Stored data:
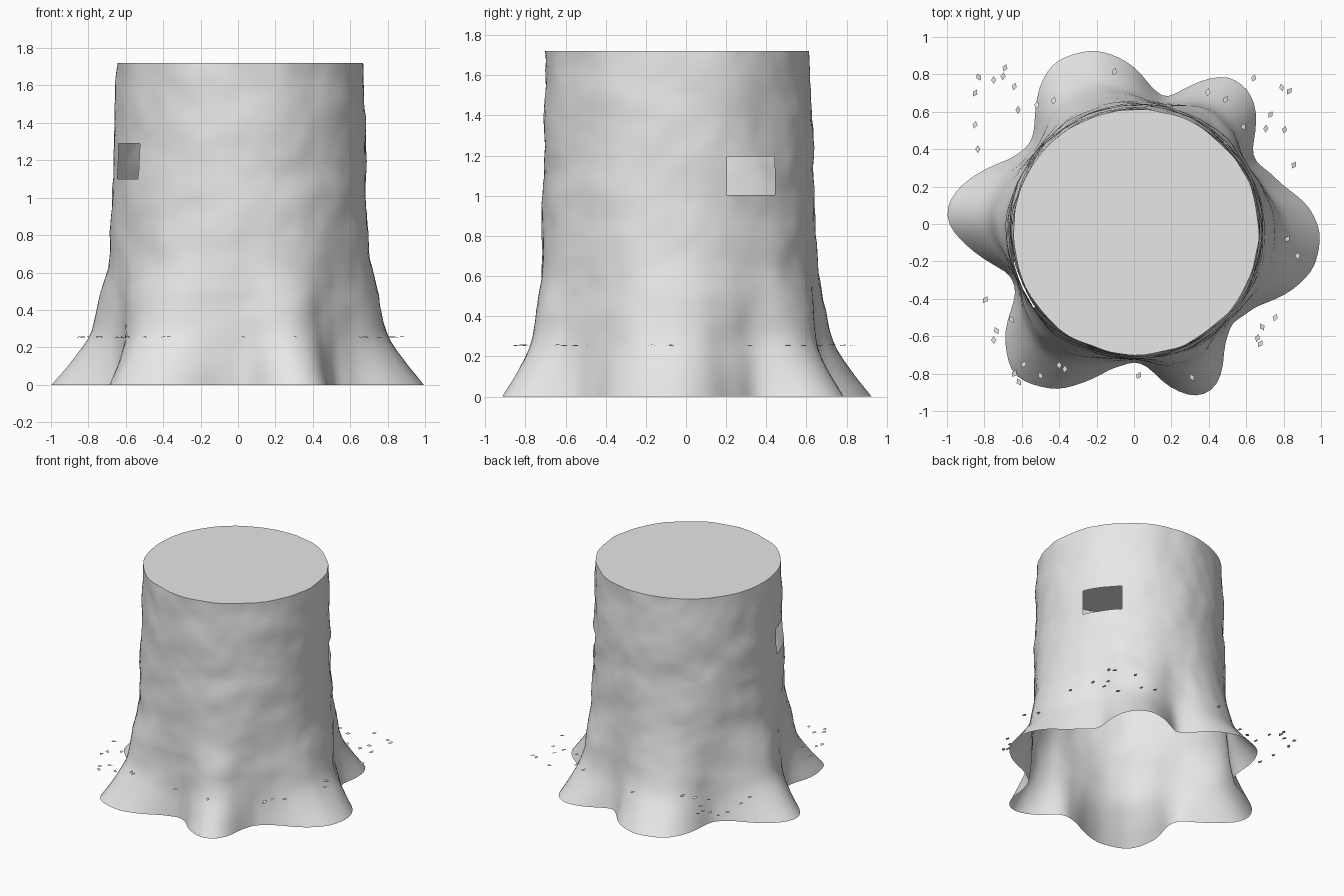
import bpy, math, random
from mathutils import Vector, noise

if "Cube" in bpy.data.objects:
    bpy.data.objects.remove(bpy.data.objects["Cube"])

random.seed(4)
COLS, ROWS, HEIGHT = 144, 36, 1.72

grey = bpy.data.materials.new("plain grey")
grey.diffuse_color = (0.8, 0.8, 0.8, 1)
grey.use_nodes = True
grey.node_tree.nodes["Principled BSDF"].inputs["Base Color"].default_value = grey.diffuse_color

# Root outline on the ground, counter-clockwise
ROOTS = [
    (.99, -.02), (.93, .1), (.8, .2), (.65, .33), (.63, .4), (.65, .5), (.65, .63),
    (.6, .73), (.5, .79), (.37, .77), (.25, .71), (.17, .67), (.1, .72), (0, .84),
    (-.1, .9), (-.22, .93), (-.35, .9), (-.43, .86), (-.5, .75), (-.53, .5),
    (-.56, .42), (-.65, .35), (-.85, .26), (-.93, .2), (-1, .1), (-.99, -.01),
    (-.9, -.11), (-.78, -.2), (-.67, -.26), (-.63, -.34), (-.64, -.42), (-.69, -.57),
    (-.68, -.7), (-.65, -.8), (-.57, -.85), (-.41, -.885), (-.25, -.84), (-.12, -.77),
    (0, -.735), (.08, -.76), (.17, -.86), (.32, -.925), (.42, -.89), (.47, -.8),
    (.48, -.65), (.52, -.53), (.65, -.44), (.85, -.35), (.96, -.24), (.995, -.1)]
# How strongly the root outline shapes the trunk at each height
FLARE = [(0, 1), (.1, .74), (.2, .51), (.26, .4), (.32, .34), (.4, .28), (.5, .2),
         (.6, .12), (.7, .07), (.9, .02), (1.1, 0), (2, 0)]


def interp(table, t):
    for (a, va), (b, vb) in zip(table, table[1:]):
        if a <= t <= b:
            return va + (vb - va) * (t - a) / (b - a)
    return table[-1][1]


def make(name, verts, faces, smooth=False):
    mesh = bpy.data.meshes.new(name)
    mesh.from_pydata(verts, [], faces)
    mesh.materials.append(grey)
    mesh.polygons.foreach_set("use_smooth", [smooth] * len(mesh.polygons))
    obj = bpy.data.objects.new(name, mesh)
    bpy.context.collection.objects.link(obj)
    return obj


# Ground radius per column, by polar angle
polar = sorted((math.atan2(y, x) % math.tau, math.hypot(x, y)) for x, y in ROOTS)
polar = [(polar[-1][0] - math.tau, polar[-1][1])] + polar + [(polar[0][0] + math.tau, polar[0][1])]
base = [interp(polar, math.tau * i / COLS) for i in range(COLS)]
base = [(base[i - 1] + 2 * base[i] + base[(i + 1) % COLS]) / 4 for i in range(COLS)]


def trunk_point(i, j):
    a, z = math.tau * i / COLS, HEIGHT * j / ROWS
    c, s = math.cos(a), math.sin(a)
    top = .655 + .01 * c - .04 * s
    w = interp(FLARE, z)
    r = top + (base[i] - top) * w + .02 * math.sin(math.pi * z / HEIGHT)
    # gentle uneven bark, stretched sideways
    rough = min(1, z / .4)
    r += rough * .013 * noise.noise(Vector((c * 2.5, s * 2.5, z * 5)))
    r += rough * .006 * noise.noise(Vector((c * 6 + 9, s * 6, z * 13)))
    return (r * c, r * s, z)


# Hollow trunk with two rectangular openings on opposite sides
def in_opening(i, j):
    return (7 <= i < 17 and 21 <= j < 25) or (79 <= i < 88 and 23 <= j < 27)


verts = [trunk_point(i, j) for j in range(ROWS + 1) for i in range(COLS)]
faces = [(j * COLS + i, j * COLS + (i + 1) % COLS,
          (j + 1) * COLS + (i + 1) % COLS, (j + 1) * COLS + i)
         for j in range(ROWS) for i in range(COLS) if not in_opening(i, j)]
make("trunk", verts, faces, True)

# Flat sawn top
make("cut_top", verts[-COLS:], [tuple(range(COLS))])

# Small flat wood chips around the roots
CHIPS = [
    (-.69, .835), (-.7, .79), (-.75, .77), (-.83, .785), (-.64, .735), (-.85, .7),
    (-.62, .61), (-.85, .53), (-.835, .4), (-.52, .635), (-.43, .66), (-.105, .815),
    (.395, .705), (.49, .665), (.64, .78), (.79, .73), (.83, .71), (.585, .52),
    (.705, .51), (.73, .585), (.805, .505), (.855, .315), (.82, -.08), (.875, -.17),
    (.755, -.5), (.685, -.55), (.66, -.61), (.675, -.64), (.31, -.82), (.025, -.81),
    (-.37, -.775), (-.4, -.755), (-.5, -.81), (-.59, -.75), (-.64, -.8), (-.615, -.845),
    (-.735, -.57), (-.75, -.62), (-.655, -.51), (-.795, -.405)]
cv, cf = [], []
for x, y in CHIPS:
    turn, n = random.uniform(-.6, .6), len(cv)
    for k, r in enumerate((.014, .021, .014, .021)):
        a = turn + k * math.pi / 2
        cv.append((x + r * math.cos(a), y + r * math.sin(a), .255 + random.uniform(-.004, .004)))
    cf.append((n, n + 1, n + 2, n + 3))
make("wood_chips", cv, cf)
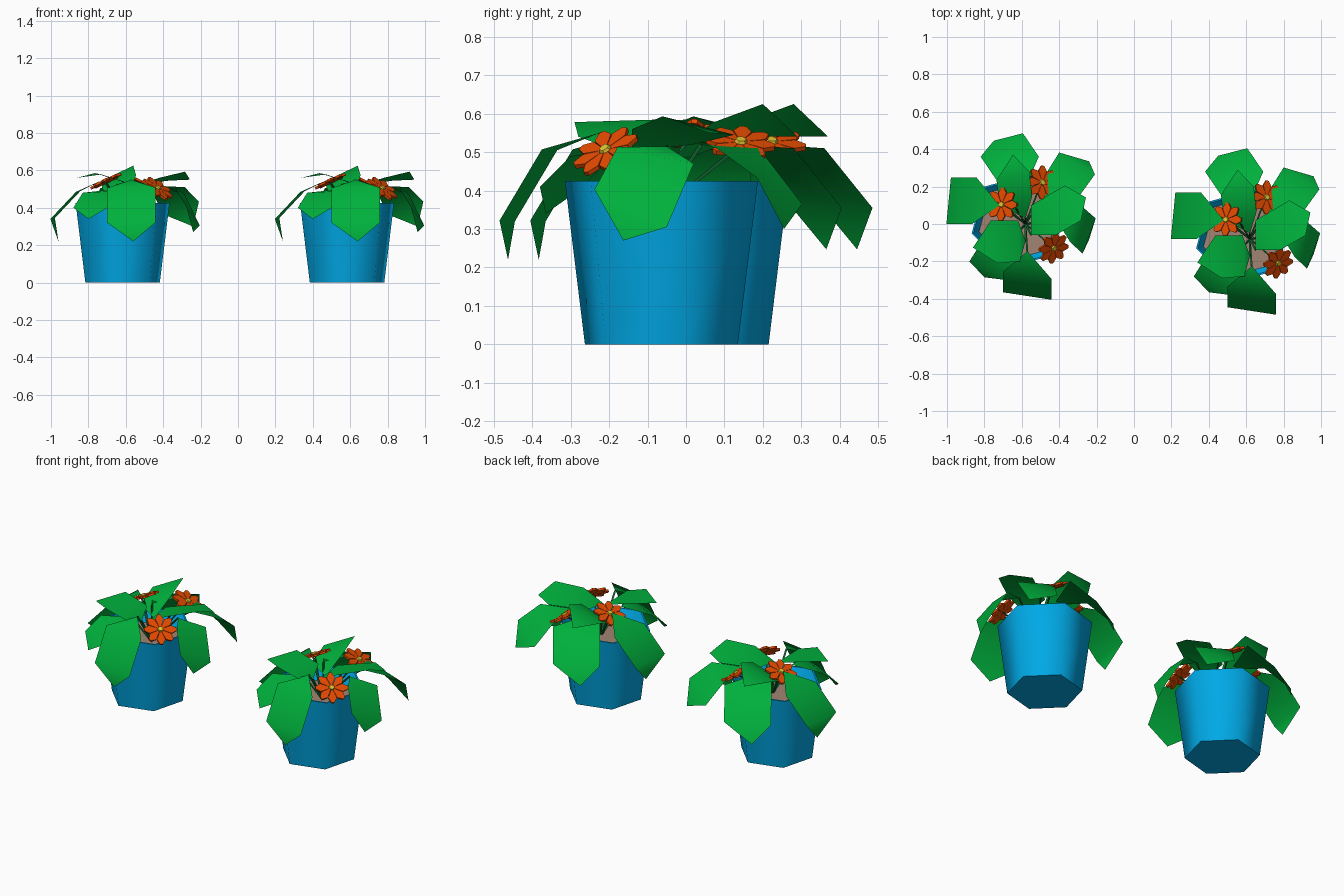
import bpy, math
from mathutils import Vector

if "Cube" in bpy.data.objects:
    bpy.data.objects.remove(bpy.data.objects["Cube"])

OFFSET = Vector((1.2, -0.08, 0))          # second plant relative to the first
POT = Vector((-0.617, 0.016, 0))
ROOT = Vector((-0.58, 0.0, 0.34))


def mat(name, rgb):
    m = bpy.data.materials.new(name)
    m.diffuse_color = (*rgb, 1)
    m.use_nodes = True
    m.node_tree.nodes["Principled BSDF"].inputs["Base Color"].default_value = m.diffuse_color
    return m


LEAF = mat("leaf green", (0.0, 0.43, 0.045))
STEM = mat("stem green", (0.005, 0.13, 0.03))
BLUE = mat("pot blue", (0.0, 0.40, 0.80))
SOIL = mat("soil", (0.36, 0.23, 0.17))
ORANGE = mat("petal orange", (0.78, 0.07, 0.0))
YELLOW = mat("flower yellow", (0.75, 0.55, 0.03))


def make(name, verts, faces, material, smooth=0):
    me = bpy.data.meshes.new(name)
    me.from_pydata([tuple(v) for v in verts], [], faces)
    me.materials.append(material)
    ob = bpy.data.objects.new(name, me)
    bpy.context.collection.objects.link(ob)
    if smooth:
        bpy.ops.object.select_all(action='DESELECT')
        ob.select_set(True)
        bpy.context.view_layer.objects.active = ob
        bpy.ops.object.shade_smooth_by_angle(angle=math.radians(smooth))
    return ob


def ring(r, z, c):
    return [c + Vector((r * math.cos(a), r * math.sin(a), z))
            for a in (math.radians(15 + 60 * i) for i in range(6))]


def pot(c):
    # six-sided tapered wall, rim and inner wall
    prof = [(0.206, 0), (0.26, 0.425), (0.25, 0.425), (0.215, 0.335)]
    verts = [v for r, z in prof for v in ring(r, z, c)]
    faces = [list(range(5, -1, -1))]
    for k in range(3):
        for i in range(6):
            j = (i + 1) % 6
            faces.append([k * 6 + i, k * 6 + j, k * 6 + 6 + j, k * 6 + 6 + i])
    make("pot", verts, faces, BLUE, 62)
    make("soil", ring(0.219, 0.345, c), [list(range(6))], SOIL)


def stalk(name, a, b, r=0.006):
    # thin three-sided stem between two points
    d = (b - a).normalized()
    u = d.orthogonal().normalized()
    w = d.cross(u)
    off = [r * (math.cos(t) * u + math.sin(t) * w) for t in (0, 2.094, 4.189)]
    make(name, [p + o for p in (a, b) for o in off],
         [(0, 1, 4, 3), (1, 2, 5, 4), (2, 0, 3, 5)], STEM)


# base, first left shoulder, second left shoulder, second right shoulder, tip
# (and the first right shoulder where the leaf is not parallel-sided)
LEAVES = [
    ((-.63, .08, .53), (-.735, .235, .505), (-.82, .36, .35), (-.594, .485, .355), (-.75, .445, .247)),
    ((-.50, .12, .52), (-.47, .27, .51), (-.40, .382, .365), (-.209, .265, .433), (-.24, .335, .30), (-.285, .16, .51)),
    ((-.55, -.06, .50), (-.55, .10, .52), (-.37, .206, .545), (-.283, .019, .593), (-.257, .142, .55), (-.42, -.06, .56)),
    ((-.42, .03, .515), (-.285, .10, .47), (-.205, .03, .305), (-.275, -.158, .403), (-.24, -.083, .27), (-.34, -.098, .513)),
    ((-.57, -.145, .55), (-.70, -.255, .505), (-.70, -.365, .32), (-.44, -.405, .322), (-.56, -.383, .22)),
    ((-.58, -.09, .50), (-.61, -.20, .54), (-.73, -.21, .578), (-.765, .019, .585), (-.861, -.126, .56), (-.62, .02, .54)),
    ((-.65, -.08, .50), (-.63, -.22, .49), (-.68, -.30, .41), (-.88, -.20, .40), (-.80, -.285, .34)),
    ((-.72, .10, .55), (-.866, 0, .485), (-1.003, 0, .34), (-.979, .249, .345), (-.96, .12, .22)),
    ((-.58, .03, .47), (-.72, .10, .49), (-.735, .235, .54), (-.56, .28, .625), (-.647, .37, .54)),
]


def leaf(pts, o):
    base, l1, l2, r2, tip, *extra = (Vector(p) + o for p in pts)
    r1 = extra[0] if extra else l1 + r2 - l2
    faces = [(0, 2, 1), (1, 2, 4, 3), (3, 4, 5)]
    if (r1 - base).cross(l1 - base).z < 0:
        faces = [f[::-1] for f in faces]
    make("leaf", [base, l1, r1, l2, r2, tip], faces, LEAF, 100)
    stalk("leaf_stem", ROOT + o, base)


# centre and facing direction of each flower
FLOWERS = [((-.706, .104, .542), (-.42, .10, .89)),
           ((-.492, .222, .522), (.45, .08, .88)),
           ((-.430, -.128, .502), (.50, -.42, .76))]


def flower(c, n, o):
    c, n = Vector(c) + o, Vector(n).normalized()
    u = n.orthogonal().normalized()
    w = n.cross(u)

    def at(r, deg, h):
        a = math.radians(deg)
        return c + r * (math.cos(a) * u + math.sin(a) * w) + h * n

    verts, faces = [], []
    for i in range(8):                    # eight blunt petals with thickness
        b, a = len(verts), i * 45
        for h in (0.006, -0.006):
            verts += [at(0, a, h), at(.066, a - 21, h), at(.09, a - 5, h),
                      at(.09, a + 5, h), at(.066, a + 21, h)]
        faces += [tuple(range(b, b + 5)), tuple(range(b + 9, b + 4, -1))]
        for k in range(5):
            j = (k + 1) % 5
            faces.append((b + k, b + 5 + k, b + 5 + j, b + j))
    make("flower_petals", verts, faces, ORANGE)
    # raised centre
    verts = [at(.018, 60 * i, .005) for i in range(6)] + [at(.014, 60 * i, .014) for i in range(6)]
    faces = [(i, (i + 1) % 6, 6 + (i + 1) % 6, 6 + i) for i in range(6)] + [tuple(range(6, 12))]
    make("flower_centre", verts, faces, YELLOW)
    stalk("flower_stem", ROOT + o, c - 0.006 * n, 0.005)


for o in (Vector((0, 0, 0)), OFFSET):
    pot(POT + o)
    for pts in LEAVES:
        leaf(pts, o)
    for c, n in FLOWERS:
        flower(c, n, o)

*Exercise aim:*
Output only the lines above from the one containing "for j in range(ROWS)" to the one containing "(0.0, 0.43, 0.045))", both included, exactly as written and with no pictures.

*Reply:*
         for j in range(ROWS) for i in range(COLS) if not in_opening(i, j)]
make("trunk", verts, faces, True)

# Flat sawn top
make("cut_top", verts[-COLS:], [tuple(range(COLS))])

# Small flat wood chips around the roots
CHIPS = [
    (-.69, .835), (-.7, .79), (-.75, .77), (-.83, .785), (-.64, .735), (-.85, .7),
    (-.62, .61), (-.85, .53), (-.835, .4), (-.52, .635), (-.43, .66), (-.105, .815),
    (.395, .705), (.49, .665), (.64, .78), (.79, .73), (.83, .71), (.585, .52),
    (.705, .51), (.73, .585), (.805, .505), (.855, .315), (.82, -.08), (.875, -.17),
    (.755, -.5), (.685, -.55), (.66, -.61), (.675, -.64), (.31, -.82), (.025, -.81),
    (-.37, -.775), (-.4, -.755), (-.5, -.81), (-.59, -.75), (-.64, -.8), (-.615, -.845),
    (-.735, -.57), (-.75, -.62), (-.655, -.51), (-.795, -.405)]
cv, cf = [], []
for x, y in CHIPS:
    turn, n = random.uniform(-.6, .6), len(cv)
    for k, r in enumerate((.014, .021, .014, .021)):
        a = turn + k * math.pi / 2
        cv.append((x + r * math.cos(a), y + r * math.sin(a), .255 + random.uniform(-.004, .004)))
    cf.append((n, n + 1, n + 2, n + 3))
make("wood_chips", cv, cf)
import bpy, math
from mathutils import Vector

if "Cube" in bpy.data.objects:
    bpy.data.objects.remove(bpy.data.objects["Cube"])

OFFSET = Vector((1.2, -0.08, 0))          # second plant relative to the first
POT = Vector((-0.617, 0.016, 0))
ROOT = Vector((-0.58, 0.0, 0.34))


def mat(name, rgb):
    m = bpy.data.materials.new(name)
    m.diffuse_color = (*rgb, 1)
    m.use_nodes = True
    m.node_tree.nodes["Principled BSDF"].inputs["Base Color"].default_value = m.diffuse_color
    return m


LEAF = mat("leaf green", (0.0, 0.43, 0.045))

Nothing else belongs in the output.